Plain-text document sources =>
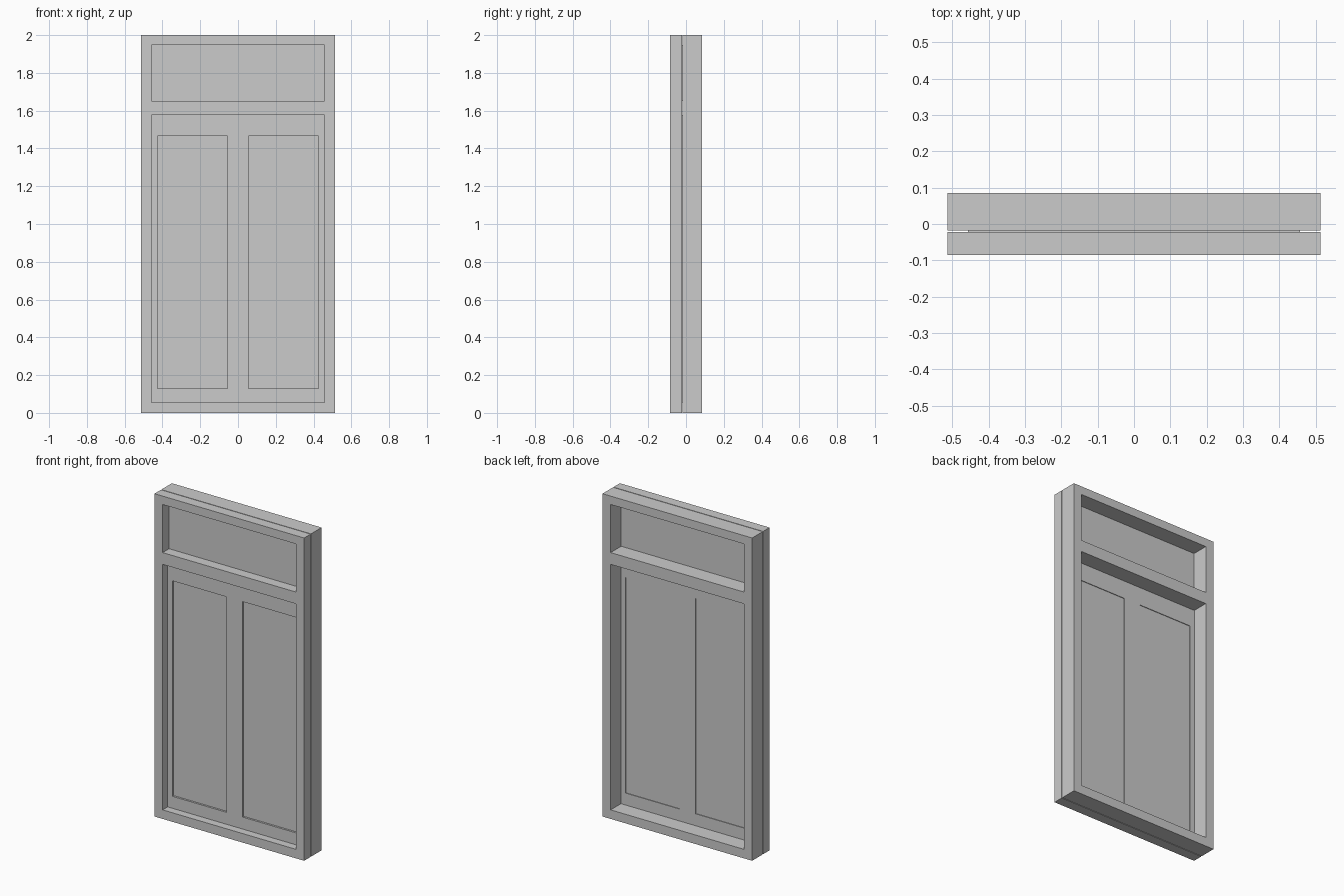
import bpy

if "Cube" in bpy.data.objects:
    bpy.data.objects.remove(bpy.data.objects["Cube"])


def box(name, x, y, z):
    """Box from (min, max) ranges on each axis."""
    bpy.ops.mesh.primitive_cube_add(size=1, location=[(r[0] + r[1]) / 2 for r in (x, y, z)])
    ob = bpy.context.object
    ob.name = name
    ob.scale = [r[1] - r[0] for r in (x, y, z)]
    bpy.ops.object.transform_apply(location=False, rotation=False, scale=True)
    return ob


def pierced(name, x, y, z, holes):
    """Slab facing -y with rectangular through holes (x range, z range)."""
    ob = box(name, x, y, z)
    for i, (hx, hz) in enumerate(holes):
        cutter = box(f"{name}_cutter_{i}", hx, (y[0] - 0.1, y[1] + 0.1), hz)
        mod = ob.modifiers.new("opening", 'BOOLEAN')
        mod.operation = 'DIFFERENCE'
        mod.solver = 'EXACT'
        mod.object = cutter
        bpy.context.view_layer.objects.active = ob
        bpy.ops.object.modifier_apply(modifier=mod.name)
        bpy.data.objects.remove(cutter)
    return ob


W, IN = 0.513, 0.457
openings = [((-IN, IN), (0.056, 1.577)), ((-IN, IN), (1.65, 1.948))]
panes = [((-0.425, -0.055), (0.13, 1.465)), ((0.055, 0.425), (0.13, 1.465))]

# Outer frame in two layers, parted by a hairline seam at the glazing line
pierced("front_frame", (-W, W), (-0.085, -0.022), (0, 2), openings)
pierced("back_frame", (-W, W), (-0.018, 0.085), (0, 2), openings)

# Transom window sheet held between the layers
box("transom_glass", (-IN, IN), (-0.022, -0.018), (1.65, 1.948))

# Lower sash with two tall panes
pierced("sash", (-IN, IN), (-0.036, -0.016), (0.056, 1.577), panes)
for side, (px, pz) in zip(("left", "right"), panes):
    box(f"{side}_pane", px, (-0.024, -0.020), pz)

THE TASK =>
Every line of the entries above that holds "pierced" should be copied out.

RESPONSE FOR THIS EXERCISE =>
def pierced(name, x, y, z, holes):
pierced("front_frame", (-W, W), (-0.085, -0.022), (0, 2), openings)
pierced("back_frame", (-W, W), (-0.018, 0.085), (0, 2), openings)
pierced("sash", (-IN, IN), (-0.036, -0.016), (0.056, 1.577), panes)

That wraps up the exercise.